Problem description: From the material below, copy each line that holds the word "closed".

Given data:

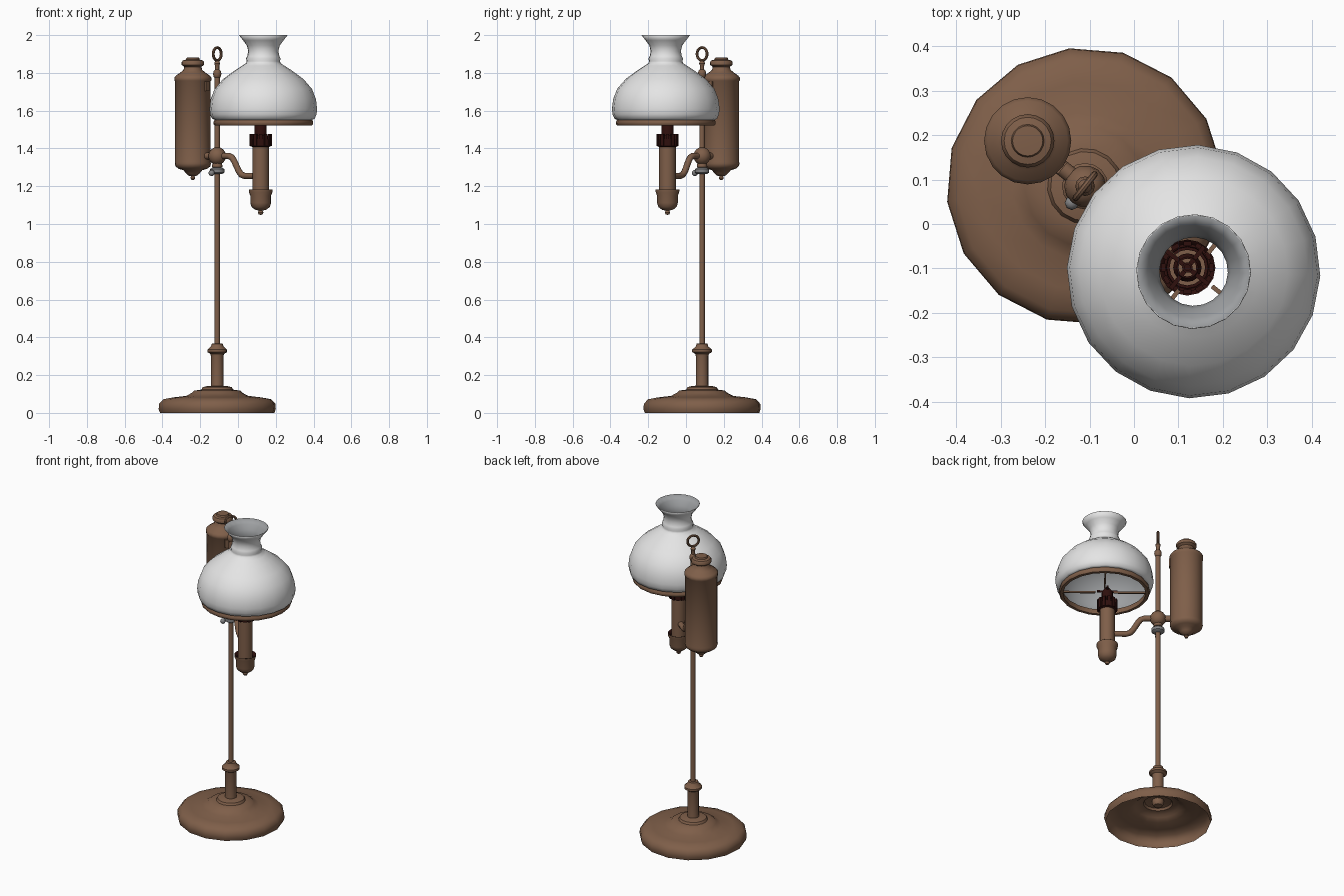
import bpy, bmesh, math
from mathutils import Vector

if "Cube" in bpy.data.objects:
    bpy.data.objects.remove(bpy.data.objects["Cube"])


def material(name, rgb):
    m = bpy.data.materials.new(name)
    m.diffuse_color = (*rgb, 1)
    m.use_nodes = True
    m.node_tree.nodes["Principled BSDF"].inputs["Base Color"].default_value = m.diffuse_color
    return m


BRONZE = material("bronze", (0.212, 0.114, 0.067))
GLASS = material("milk_glass", (0.78, 0.78, 0.78))
LINING = material("grey_glass_lining", (0.34, 0.35, 0.36))
DARK = material("dark_burner", (0.028, 0.005, 0.004))
STEEL = material("grey_steel", (0.23, 0.23, 0.235))

POLE = Vector((-0.11, 0.085, 0))
BURNER = Vector((0.12, -0.098, 0))
SHADE = Vector((0.134, -0.107, 0))
TANK = Vector((-0.239, 0.187, 0))
U = (BURNER - POLE).normalized()          # direction of the arm
V = Vector((-U.y, U.x, 0))                # sideways to the arm
Z = Vector((0, 0, 1))


def finish(name, verts, faces, mat, angle=40):
    me = bpy.data.meshes.new(name)
    me.from_pydata([tuple(v) for v in verts], [], faces)
    me.materials.append(mat)
    ob = bpy.data.objects.new(name, me)
    bpy.context.collection.objects.link(ob)
    bpy.ops.object.select_all(action='DESELECT')
    ob.select_set(True)
    bpy.context.view_layer.objects.active = ob
    bpy.ops.object.shade_smooth_by_angle(angle=math.radians(angle))
    return ob


def lathe(name, profile, centre, mat, sides=16, turn=0, angle=40, loop=False):
    """Revolve (radius, z) points, listed bottom to top on the outside."""
    verts, rings, faces = [], [], []
    for r, z in profile:
        n = 1 if r == 0 else sides
        rings.append([len(verts) + i for i in range(n)])
        for i in range(n):
            a = math.radians(turn) + math.tau * i / sides
            verts.append(centre + Vector((r * math.cos(a), r * math.sin(a), z)))
    pairs = list(zip(rings, rings[1:]))
    if loop:
        pairs.append((rings[-1], rings[0]))
    for a, b in pairs:
        for i in range(sides):
            j = (i + 1) % sides
            f = (a[i % len(a)], a[j % len(a)], b[j % len(b)], b[i % len(b)])
            faces.append(tuple(dict.fromkeys(f)))
    return finish(name, verts, faces, mat, angle)


def tube(name, points, radius, mat, sides=10, closed=False):
    """Sweep a circle along a path that lies in one vertical plane."""
    pts = [Vector(p) for p in points]
    n = len(pts)
    span = (pts[n // 2] - pts[0])
    side = Vector((-span.y, span.x, 0)).normalized()
    verts, faces = [], []
    for k, p in enumerate(pts):
        q0 = pts[(k - 1) % n] if closed or k else p
        q1 = pts[(k + 1) % n] if closed or k < n - 1 else p
        up = (q1 - q0).normalized().cross(side)
        for i in range(sides):
            a = math.tau * i / sides
            verts.append(p + radius * (math.cos(a) * side + math.sin(a) * up))
    for k in range(n if closed else n - 1):
        for i in range(sides):
            j, m = (i + 1) % sides, (k + 1) % n
            faces.append((k * sides + i, k * sides + j, m * sides + j, m * sides + i))
    if not closed:
        faces += [tuple(range(sides - 1, -1, -1)), tuple(range((n - 1) * sides, n * sides))]
    ob = finish(name, verts, faces, mat)
    bm = bmesh.new()
    bm.from_mesh(ob.data)
    bmesh.ops.recalc_face_normals(bm, faces=bm.faces)
    bm.to_mesh(ob.data)
    bm.free()
    return ob


def box(name, centre, ax, ay, size, mat):
    """Box with its first two axes along ax and ay."""
    az = ax.cross(ay)
    v = [centre + ax * (x * size[0] / 2) + ay * (y * size[1] / 2) + az * (z * size[2] / 2)
         for x in (-1, 1) for y in (-1, 1) for z in (-1, 1)]
    f = [(0, 1, 3, 2), (4, 6, 7, 5), (0, 4, 5, 1), (2, 3, 7, 6), (0, 2, 6, 4), (1, 5, 7, 3)]
    return finish(name, v, f, mat)


def ball(name, centre, r, mat, sides=14):
    prof = [(r * math.sin(math.pi * i / 8) if 0 < i < 8 else 0,
             -r * math.cos(math.pi * i / 8)) for i in range(9)]
    return lathe(name, prof, centre, mat, sides, angle=60)


# Hollow spun base, a single sheet open underneath
lathe("base", [(0.305, 0.0), (0.312, 0.02), (0.31, 0.048), (0.288, 0.072), (0.235, 0.082),
               (0.165, 0.09), (0.135, 0.106), (0.122, 0.118), (0.085, 0.123), (0.078, 0.136),
               (0.05, 0.143), (0, 0.143)], POLE, BRONZE, 16, 6.5, 45)
# Column sleeve with collar
lathe("column", [(0, 0.105), (0.025, 0.108), (0.036, 0.125), (0.033, 0.15), (0.033, 0.30),
                 (0.036, 0.312), (0.052, 0.322), (0.052, 0.335), (0.033, 0.352), (0.029, 0.366),
                 (0, 0.368)], POLE, BRONZE)
# Pole with finial and ring handle
lathe("pole", [(0, 0.33), (0.0145, 0.33), (0.0145, 1.775), (0.019, 1.78), (0.022, 1.795),
               (0.019, 1.81), (0.011, 1.818), (0.011, 1.838), (0.016, 1.85), (0.011, 1.862),
               (0, 1.868)], POLE, BRONZE, 12)
tube("ring_handle", [POLE + Z * (1.9 + 0.034 * math.sin(t)) + V * 0.034 * math.cos(t)
                     for t in (math.tau * i / 20 for i in range(20))], 0.0075, BRONZE, 8, True)

# Sliding hub, its locking collar and thumbscrew
ball("hub", POLE + Z * 1.36, 0.047, BRONZE)
lathe("hub_sleeve", [(0.02, 1.298), (0.028, 1.303), (0.024, 1.33)], POLE, BRONZE, 12)
lathe("lock_collar", [(0, 1.264), (0.026, 1.264), (0.038, 1.272), (0.038, 1.29), (0.026, 1.299),
                      (0, 1.299)], POLE, STEEL, 14)
tube("thumbscrew_stem", [POLE - V * d + Z * 1.276 for d in (0, 0.025, 0.045)], 0.009, STEEL, 8)
ball("thumbscrew_head", POLE - V * 0.048 + Z * 1.27, 0.016, STEEL, 8)

# Curved arm to the burner and short bracket to the tank
arm = [(0.02, 1.36), (0.08, 1.36), (0.1, 1.352), (0.115, 1.333), (0.145, 1.281),
       (0.162, 1.262), (0.185, 1.255), (0.28, 1.255)]
tube("burner_arm", [POLE + U * d + Z * z for d, z in arm], 0.017, BRONZE, 10)
tube("tank_bracket", [POLE - U * d + Z * 1.36 for d in (0.02, 0.05, 0.10)], 0.018, BRONZE, 12)

# Oil tank and its small catch
lathe("tank", [(0, 1.232), (0.009, 1.235), (0.013, 1.244), (0.009, 1.253), (0.022, 1.256),
               (0.036, 1.268), (0.05, 1.285), (0.075, 1.292), (0.092, 1.305), (0.096, 1.32),
               (0.094, 1.33), (0.094, 1.755), (0.098, 1.76), (0.098, 1.775), (0.09, 1.785),
               (0.065, 1.803), (0.05, 1.815), (0.045, 1.832), (0.059, 1.842), (0.06, 1.856),
               (0.053, 1.866), (0.037, 1.87), (0.034, 1.88), (0, 1.882)], TANK, BRONZE, 20)
box("tank_catch", TANK + U * 0.095 + Z * 1.73, U, V, (0.01, 0.03, 0.05), BRONZE)

# Burner tube and drip cup with a dark inside
lathe("burner_tube", [(0.044, 1.15), (0.044, 1.415), (0.036, 1.415), (0, 1.415)], BURNER, BRONZE)
lathe("drip_cup", [(0, 1.048), (0.01, 1.051), (0.015, 1.061), (0.01, 1.071), (0.03, 1.076),
                   (0.048, 1.09), (0.055, 1.112), (0.055, 1.15), (0.062, 1.168), (0.063, 1.183)],
      BURNER, BRONZE)
lathe("drip_cup_inside", [(0.063, 1.1835), (0.058, 1.18), (0.05, 1.165), (0.04, 1.165)],
      BURNER, DARK)

# Dark burner gallery: band, inner sleeve, teeth and wick tubes
lathe("gallery_band", [(0.044, 1.408), (0.054, 1.412), (0.054, 1.45), (0.048, 1.45),
                       (0.044, 1.43)], BURNER, DARK, loop=True)
lathe("gallery_sleeve", [(0.047, 1.42), (0.047, 1.468), (0.04, 1.468), (0.04, 1.42)],
      BURNER, DARK, loop=True)
for i in range(12):
    a = math.tau * i / 12
    d = Vector((math.cos(a), math.sin(a), 0))
    t = Vector((-d.y, d.x, 0))
    box("gallery_tooth", BURNER + d * 0.054 + Z * 1.444, d, t, (0.01, 0.018, 0.064), DARK)
lathe("outer_wick_tube", [(0.032, 1.415), (0.032, 1.53), (0.024, 1.545), (0.02, 1.545),
                          (0.02, 1.415)], BURNER, DARK, loop=True)
lathe("inner_wick_tube", [(0.012, 1.415), (0.012, 1.56), (0.007, 1.56), (0.007, 1.415)],
      BURNER, DARK, 10, loop=True)
for d, t in ((U, V), (V, -U)):
    box("wick_cross", BURNER + Z * 1.537, d, t, (0.12, 0.01, 0.01), DARK)

# Shade holder: rim ring and four spokes
lathe("shade_ring", [(0.24, 1.522), (0.258, 1.522), (0.264, 1.53), (0.264, 1.54), (0.258, 1.552),
                     (0.24, 1.552)], SHADE, BRONZE, 20, -2, loop=True)
for d, t in ((U, V), (-U, -V), (V, -U), (-V, U)):
    box("shade_spoke", SHADE + d * 0.148 + Z * 1.53, d, t, (0.19, 0.01, 0.01), BRONZE)

# Glass shade with flared neck, white outside and grey inside
shade = lathe("glass_shade", [(0.252, 1.548), (0.272, 1.558), (0.282, 1.58), (0.285, 1.61),
                              (0.279, 1.66), (0.258, 1.715), (0.212, 1.768), (0.148, 1.815),
                              (0.112, 1.838), (0.092, 1.851), (0.088, 1.862), (0.092, 1.875),
                              (0.085, 1.888), (0.08, 1.915), (0.087, 1.945), (0.107, 1.972),
                              (0.129, 2.0)], SHADE, GLASS, 20, -2, 60)
shade.data.materials.append(LINING)
wall = shade.modifiers.new("wall", 'SOLIDIFY')
wall.thickness = 0.003
wall.offset = -1
wall.material_offset = 1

Written solution:
def tube(name, points, radius, mat, sides=10, closed=False):
        q0 = pts[(k - 1) % n] if closed or k else p
        q1 = pts[(k + 1) % n] if closed or k < n - 1 else p
    for k in range(n if closed else n - 1):
    if not closed:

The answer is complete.